  32. 32. Park EJ, Chung HJ, Park HJ, Kim GD, Ahn YH, et al. (2013) Suppression of Src/ERK and GSK-3/β-catenin signaling by pinosylvin inhibits the growth of human colorectal cancer cells. Food Chem Toxicol 55: 424–433.
  33. 33. Laajala TD, Corander J, Saarinen NM, Mäkelä K, Savolainen S, et al. (2012) Improved statistical modeling of tumor growth and treatment effect in preclinical animal studies with highly heterogeneous responses in vivo. Clin Cancer Res 18: 4385–4396.
  34. 34. Scalbert A, Williamson G (2000) Dietary Intake and Bioavailability of Polyphenols. J Nutr 130: 2073S–2085S.
  35. 35. Wiezorek J, Holland P, Graves J (2010) Death receptor agonists as a targeted therapy for cancer. Clin Cancer Res 16: 1701–1708.
  36. 36. Deeb DD, Jiang H, Gao X, Divine G, Dulchavsky SA, et al. (2005) Chemosensitization of hormone-refractory prostate cancer cells by curcumin to TRAIL-induced apoptosis. J Exp Ther Oncol 5: 81–91.
  37. 37. Shankar S, Siddiqui I, Srivastava R (2007) Molecular mechanism of resveratrol (3,4,5-trihydroxy-trans-stilbene) and its interaction with TNF-related apoptosis inducing ligand (TRAIL) in androgen-insensitive prostate cancer cells. Mol Cell Biochem 304: 273–285.
  38. 38. Szliszka E, Helewski KJ, Mizgala E, Krol W (2011) The dietary flavonol fisetin enhances the apoptosis-inducing potential of TRAIL in prostate cancer cells. Int J Oncol 39: 771–779.
  39. 39. Roupe K, Halls S, Davies NM (2005) Determination and assay validation of pinosylvin in rat serum: application to drug metabolism and pharmacokinetics. J Pharm Biomed Anal 38: 148–154.
  40. 40. Smeds AI, Saarinen NM, Hurmerinta TT, Penttinen PE, Sjöholm RE, et al. (2004) Urinary excretion of lignans after administration of isolated plant lignans to rats: the effect of single dose and ten-day exposures. J Chromatogr B Analyt Technol Biomed Life Sci 813: 303–312.

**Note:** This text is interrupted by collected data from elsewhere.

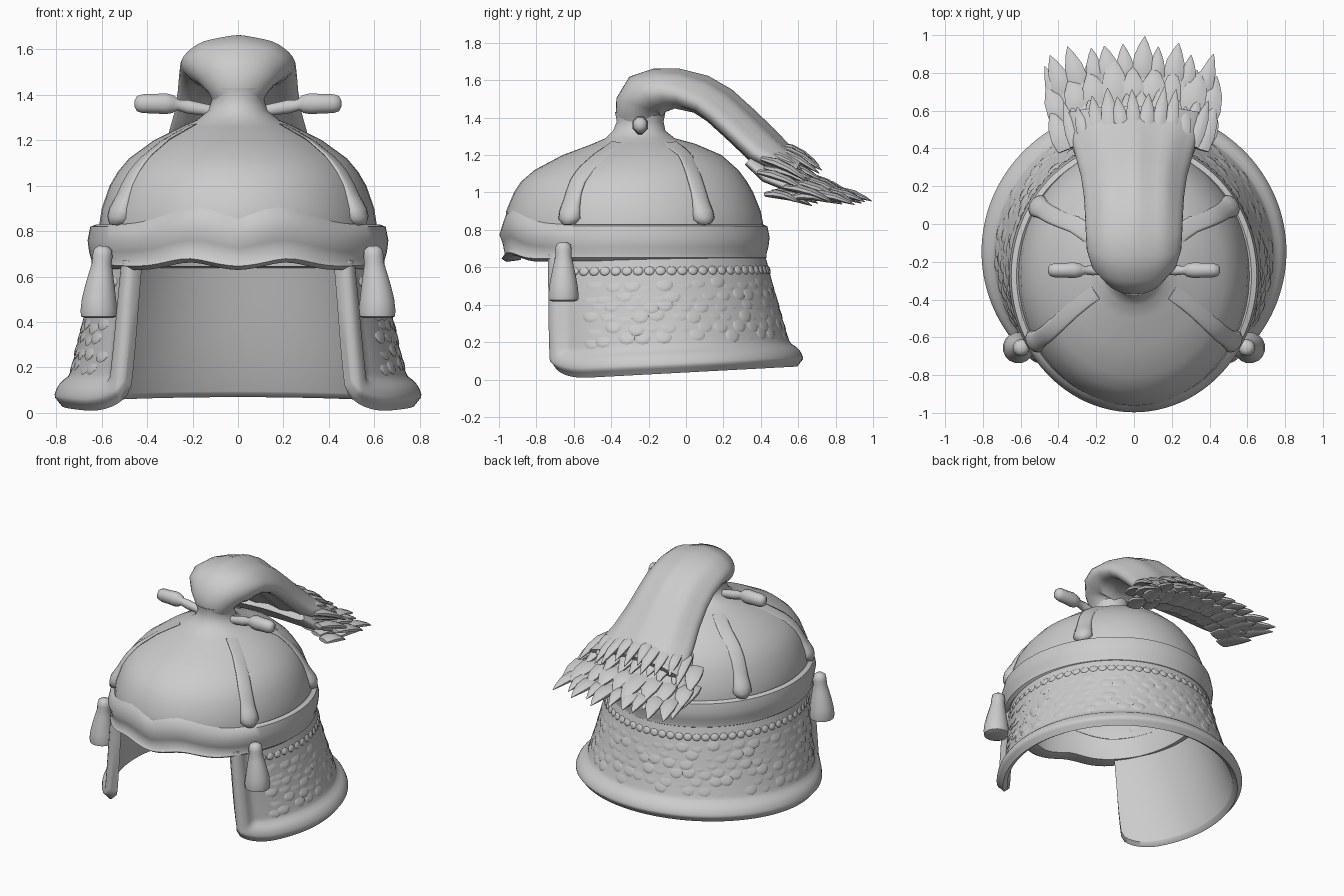
import bpy, bmesh, random
from math import sin, cos, pi, exp, radians
from mathutils import Vector, Matrix

if "Cube" in bpy.data.objects:
    bpy.data.objects.remove(bpy.data.objects["Cube"])
random.seed(4)

grey = bpy.data.materials.new("warm_grey")
grey.use_nodes = True
tone = (0.6, 0.6, 0.6, 1)
grey.diffuse_color = tone
grey.node_tree.nodes["Principled BSDF"].inputs["Base Color"].default_value = tone


def finish(bm, name, angle=50):
    bmesh.ops.recalc_face_normals(bm, faces=bm.faces)
    mesh = bpy.data.meshes.new(name)
    bm.to_mesh(mesh)
    bm.free()
    obj = bpy.data.objects.new(name, mesh)
    bpy.context.collection.objects.link(obj)
    mesh.materials.append(grey)
    bpy.ops.object.select_all(action="DESELECT")
    obj.select_set(True)
    bpy.context.view_layer.objects.active = obj
    bpy.ops.object.shade_smooth_by_angle(angle=radians(angle))


def loft(bm, rings, loop=False):
    """Skin closed rings of points; loop joins the last ring to the first."""
    rows = [[bm.verts.new(p) for p in ring] for ring in rings]
    pairs = list(zip(rows, rows[1:])) + ([(rows[-1], rows[0])] if loop else [])
    for a, b in pairs:
        for i in range(len(a)):
            j = (i + 1) % len(a)
            bm.faces.new((a[i], a[j], b[j], b[i]))
    if not loop:
        bm.faces.new(rows[0])
        bm.faces.new(rows[-1])


def tube(bm, path, sizes, up, n=12):
    """Sweep an ellipse along a path; sizes are (half width, half thickness)."""
    path = [Vector(p) for p in path]
    rings = []
    for i, p in enumerate(path):
        t = (path[min(i + 1, len(path) - 1)] - path[max(i - 1, 0)]).normalized()
        side = t.cross(Vector(up)).normalized()
        nor = side.cross(t)
        w, h = sizes[i]
        rings.append([p + side * w * cos(2 * pi * (k + 0.5) / n) + nor * h * sin(2 * pi * (k + 0.5) / n)
                      for k in range(n)])
    loft(bm, rings)


def lerp_rows(rows, z):
    for a, b in zip(rows, rows[1:]):
        if z <= b[0]:
            f = (z - a[0]) / (b[0] - a[0])
            return [p + (q - p) * f for p, q in zip(a, b)]
    return rows[-1]


# Dome: height, half width, front y, back y
DOME = [(0.74, 0.615, -0.965, 0.415), (0.82, 0.612, -0.968, 0.415), (0.9, 0.6, -0.962, 0.4),
        (1.0, 0.565, -0.92, 0.36), (1.06, 0.53, -0.88, 0.325), (1.12, 0.48, -0.81, 0.28),
        (1.2, 0.37, -0.66, 0.19), (1.26, 0.25, -0.5, 0.05), (1.29, 0.18, -0.43, -0.06),
        (1.33, 0.13, -0.39, -0.11), (1.38, 0.115, -0.37, -0.12), (1.43, 0.13, -0.38, -0.11)]


def dome_point(z, a):
    _, rx, front, back = lerp_rows(DOME, z)
    return Vector((rx * cos(a), (front + back) / 2 + (back - front) / 2 * sin(a), z))


bm = bmesh.new()
outer = [[dome_point(r[0], 2 * pi * k / 48) for k in range(48)] for r in DOME]
inner = [[Vector((p.x * 0.94, (p.y + 0.27) * 0.94 - 0.27, p.z - 0.03 * (i > 0))) for p in ring]
         for i, ring in enumerate(outer[:9])]
loft(bm, inner[::-1] + outer)
finish(bm, "dome")

# Four low ribs that fade out upwards and swell into rounded feet
for side, label in ((1, "left"), (-1, "right")):
    for ang, end in ((-30, "front"), (33, "back")):
        bm = bmesh.new()
        a = radians(ang)
        path, sizes = [], []
        for i in range(14):
            f = i / 13
            p = dome_point(0.825 + 0.44 * f, a)
            path.append((p.x * side, p.y, p.z))
            foot = exp(-((f - 0.1) / 0.16) ** 2)
            sizes.append((0.048 + 0.016 * foot if i else 0.03, 0.022 + 0.026 * foot - 0.018 * f))
        tube(bm, path, sizes, (cos(a) * side, sin(a), 0.3))
        finish(bm, f"rib_{end}_{label}", 80)

# Brow band with a wavy front and turned lip
bm = bmesh.new()
rings = []
for k in range(96):
    a = 2 * pi * k / 96
    f = max(0, min(1, (-sin(a) - 0.45) * 3))
    ax = abs(0.65 * cos(a))
    top = 0.82 + f * 0.075 * exp(-((ax - 0.18) / 0.2) ** 2)
    low = 0.64 + f * (0.035 * exp(-((ax - 0.22) / 0.13) ** 2) - 0.008)
    mid = (top + low) / 2
    section = [(-0.05, top - 0.03), (0.002, top + 0.01), (0.03 - 0.012 * f, top - 0.01 * f),
               (0.042, mid + 0.03), (0.036 - 0.012 * f, mid - 0.02),
               (0.026 - 0.012 * f, low + 0.035), (0.026 + 0.005 * f, low + 0.012),
               (0.005, low - 0.005), (-0.04 - 0.03 * f, low + 0.005), (-0.05, mid)]
    rings.append([Vector(((0.62 + o) * cos(a), -0.275 + (0.68 + o) * sin(a), z))
                  for o, z in section])
loft(bm, rings, loop=True)
finish(bm, "brow_band")


# Neck guard: u runs from one front edge round the back to the other, v runs down
def guard_point(u, v, off=0.0):
    a = u * radians(135 + 6 * v)
    s = 0.88 * v + 0.12 * v ** 4
    rx, ry, cy = 0.615 + 0.15 * s, 0.66 + 0.065 * s, -0.25 + 0.11 * s
    y = cy + (ry + off) * cos(a)
    corner = max(0, (abs(u) - 0.86) / 0.14)
    bottom = 0.026 + 0.053 * (y + 0.6) + 0.1 * (1 - (1 - min(1, corner) ** 2) ** 0.5)
    return Vector(((rx + off) * sin(a), y, 0.67 + (bottom - 0.67) * v))


def border(u, v):
    d = min((1 - abs(u)) * 1.75, (1 - v) * 0.62)
    return max(0, 1 - (max(0, d - 0.05) / 0.065) ** 2) * min(1, 0.35 + d / 0.035)


NU, NV = 110, 30
us = [sin(pi / 2 * (2 * i / NU - 1)) * 0.35 + (2 * i / NU - 1) * 0.65 for i in range(NU + 1)]
vs = [1 - (1 - j / NV) ** 1.3 for j in range(NV + 1)]
bm = bmesh.new()
rings = []
for u in us:
    out = [guard_point(u, v, 0.012 + 0.04 * border(u, v)) for v in vs]
    back = [guard_point(u, v, -0.02) for v in vs]
    edge = guard_point(u, 1, 0.01) - Vector((0, 0, 0.02))
    rings.append(out + [edge] + back[::-1])
loft(bm, rings)
finish(bm, "neck_guard")

# Worn scales sunk almost flush with the guard
bm = bmesh.new()


def scale_plate(u, v, w, h, depth):
    a = u * radians(138)
    nor = Vector((sin(a), cos(a), 0.24)).normalized()
    side = Vector((0, 0, 1)).cross(nor).normalized()
    rot = Matrix((side, nor.cross(side), nor)).transposed().to_4x4()
    tilt = Matrix.Rotation(radians(-8), 4, "X")
    m = Matrix.Translation(guard_point(u, v, 0.007)) @ rot @ tilt @ Matrix.Diagonal((w, h, depth, 1))
    bmesh.ops.create_icosphere(bm, subdivisions=2, radius=1, matrix=m)


for i in range(49):
    scale_plate(-0.9 + 1.8 * i / 48, 0.14, 0.03, 0.028, 0.012)
for row in range(6):
    for i in range(30):
        u = -0.88 + 1.76 * (i + 0.5 * (row % 2)) / 30 + random.uniform(-0.012, 0.012)
        scale_plate(u, 0.24 + 0.095 * row + random.uniform(-0.02, 0.02), 0.05, 0.045,
                    random.uniform(0.003, 0.009))
finish(bm, "guard_scales", 70)

# Tassels and crossbar ends, mirrored
for side, label in ((1, "left"), (-1, "right")):
    bm = bmesh.new()
    shape = [(0.735, 0.02), (0.72, 0.04), (0.69, 0.045), (0.66, 0.044), (0.62, 0.053),
             (0.56, 0.066), (0.5, 0.077), (0.45, 0.083), (0.425, 0.08), (0.417, 0.06)]
    tube(bm, [(side * (0.612 - 0.08 * max(0, z - 0.5)), -0.655, z) for z, r in shape],
         [(r, r) for z, r in shape], (0, 1, 0), 16)
    finish(bm, f"tassel_{label}")
    bm = bmesh.new()
    bar = [(0.08, 0.024), (0.15, 0.028), (0.22, 0.032), (0.265, 0.026), (0.285, 0.042),
           (0.32, 0.05), (0.37, 0.046), (0.42, 0.045), (0.445, 0.036), (0.455, 0.015)]
    tube(bm, [(side * x, -0.245, 1.31 + 0.17 * min(x, 0.3)) for x, r in bar],
         [(r * 0.9, r) for x, r in bar], (0, 0, 1), 8)
    finish(bm, f"crossbar_{label}")


# Plume: y, z, half width, half thickness, droop of the edges
def plume_layer(name, rows, n=40):
    bm = bmesh.new()
    pts = [Vector((0, r[0], r[1])) for r in rows]
    rings = []
    for i, (y, z, w, h, sag) in enumerate(rows):
        t = (pts[min(i + 1, len(pts) - 1)] - pts[max(i - 1, 0)]).normalized()
        nor = Vector((1, 0, 0)).cross(t)
        ring = []
        for k in range(n):
            a = 2 * pi * k / n
            groove = 1 + 0.08 * sin(9 * a) * min(1, max(0, i - 3) / 4)
            ring.append(pts[i] + Vector((w * cos(a), 0, 0))
                        + nor * (h * sin(a) * groove - sag * cos(a) ** 2))
        rings.append(ring)
    loft(bm, rings)
    finish(bm, name, 60)


plume_layer("plume", [
    (-0.245, 1.37, 0.11, 0.11, 0), (-0.25, 1.41, 0.13, 0.125, 0), (-0.245, 1.46, 0.175, 0.135, 0),
    (-0.215, 1.51, 0.225, 0.14, 0), (-0.14, 1.545, 0.25, 0.12, 0.01),
    (-0.05, 1.555, 0.255, 0.105, 0.03), (0.08, 1.525, 0.26, 0.1, 0.05),
    (0.18, 1.465, 0.265, 0.1, 0.06), (0.29, 1.365, 0.28, 0.1, 0.06),
    (0.4, 1.26, 0.31, 0.1, 0.06), (0.5, 1.19, 0.34, 0.08, 0.05), (0.6, 1.14, 0.35, 0.05, 0.03)])
plume_layer("plume_underlayer", [
    (0.36, 1.2, 0.29, 0.06, 0.05), (0.45, 1.12, 0.34, 0.07, 0.05), (0.56, 1.065, 0.38, 0.06, 0.04),
    (0.68, 1.025, 0.4, 0.045, 0.03), (0.8, 0.99, 0.36, 0.02, 0.02)])

# Feather tips: start y, z, half spread, length, count, slope, droop of the row's edges
bm = bmesh.new()
for y0, z0, spread, length, count, slope, sag in (
        (0.5, 1.25, 0.31, 0.22, 11, -0.5, 0.07), (0.48, 1.17, 0.36, 0.24, 10, -0.4, 0.06),
        (0.62, 1.08, 0.38, 0.25, 9, -0.33, 0.05), (0.74, 1.01, 0.35, 0.23, 10, -0.22, 0.02),
        (0.52, 1.02, 0.37, 0.22, 10, -0.25, 0.03), (0.66, 0.985, 0.37, 0.24, 10, -0.14, 0.01)):
    for i in range(count):
        f = 2 * i / (count - 1) - 1
        start = Vector((f * spread, y0 - 0.09 * f * f, z0 - sag * f * f))
        step = Vector((f * 0.3 + random.uniform(-0.1, 0.1), 1, slope)) * length
        step *= random.uniform(0.75, 1.12)
        path = [start + step * s + Vector((0, 0, 0.02 * sin(pi * s))) for s in (0, 0.3, 0.6, 0.85, 1)]
        w = spread / count * random.uniform(1.3, 1.8)
        tube(bm, path, [(w * 0.8, 0.014), (w, 0.024), (w * 0.85, 0.02), (w * 0.4, 0.012),
                        (0.002, 0.002)], (0, 0, 1), 8)
finish(bm, "plume_feather_tips", 40)
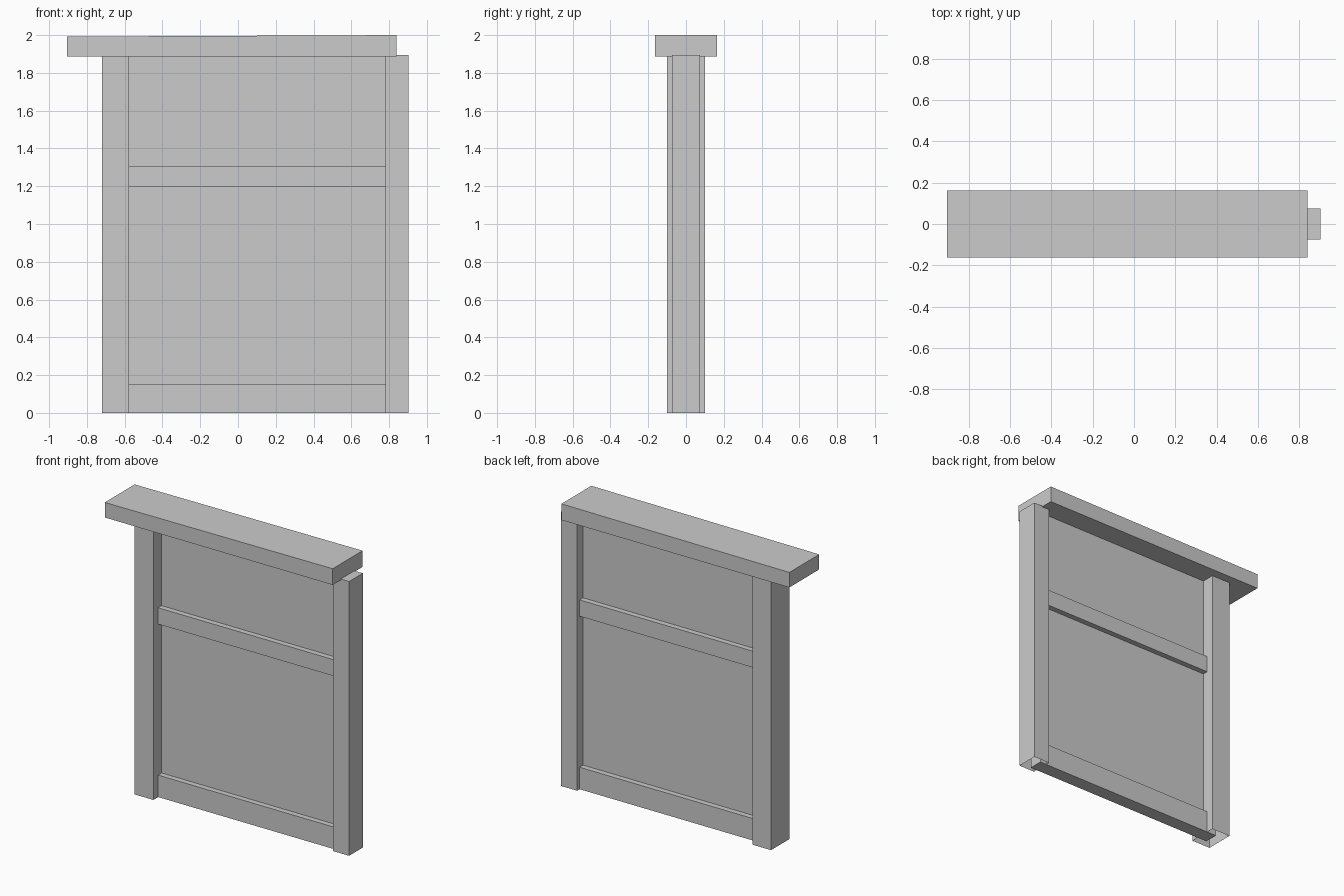
import bpy, bmesh

if "Cube" in bpy.data.objects:
    bpy.data.objects.remove(bpy.data.objects["Cube"])


def box(name, x0, x1, half_y, z0, z1, open_bottom=False, z1_left=None):
    """Box centred on y = 0; the top may slope, the bottom may be open."""
    bm = bmesh.new()
    bmesh.ops.create_cube(bm, size=1)
    for v in bm.verts:
        left, top = v.co.x < 0, v.co.z > 0
        high = z1_left if (left and z1_left is not None) else z1
        v.co = (x0 if left else x1,
                -half_y if v.co.y < 0 else half_y,
                high if top else z0)
    if open_bottom:
        bm.normal_update()
        bmesh.ops.delete(bm, geom=[f for f in bm.faces if f.normal.z < -0.9],
                         context='FACES_ONLY')
    mesh = bpy.data.meshes.new(name)
    bm.to_mesh(mesh)
    bm.free()
    obj = bpy.data.objects.new(name, mesh)
    bpy.context.collection.objects.link(obj)
    return obj


# Hollow posts, open underneath
box("left_post", -0.72, -0.577, 0.10, 0, 1.895, open_bottom=True)
box("right_post", 0.78, 0.902, 0.075, 0, 1.895, open_bottom=True)

# Thin wall panel between the posts
box("panel", -0.65, 0.83, 0.01, 0.05, 1.93)

# Horizontal rails, let into the posts
for name, z0, z1 in (("bottom_rail", 0, 0.152), ("middle_rail", 1.195, 1.308)):
    box(name, -0.65, 0.83, 0.048, z0, z1)

# Overhanging cap beam, slightly sloped on top
box("cap_beam", -0.904, 0.838, 0.163, 1.888, 2.0, z1_left=1.992)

  41. 41. McCann MJ, Gil IRC, Linton T, Berrar D, McGlynn H, et al. (2008) Enterolactone restricts the proliferation of the LNCaP human prostate cancer cell line in vitro. Mol Nut Food Res 52: 567–580.
  42. 42. Wang TTY, Hudson TS, Wang TC, Remsberg CM, Davies NM, et al. (2008) Differential effects of resveratrol on androgen-responsive LNCaP human prostate cancer cells in vitro and in vivo. Carsinogenesis 29: 2001–2010.
  43. 43. Harper CE, Patel BB, Wang J, Arabshahi A, Eltoum IA, et al. (2007) Resveratrol suppresses prostate cancer progression in transgenic mice. Carsinogenesis 28: 1946–1953.
  44. 44. Xu Q, Si LY (2012) Resveratrol role in cardiovascular and metabolic health and potential mechanisms of action. Nutr Res 32: 648–658.
  45. 45. Scott E, Steward WP, Gescher AJ, Brown K (2012) Resveratrol in human cancer chemoprevention–choosing the ‘right’ dose. Mol Nutr Food Res 56: 7–13.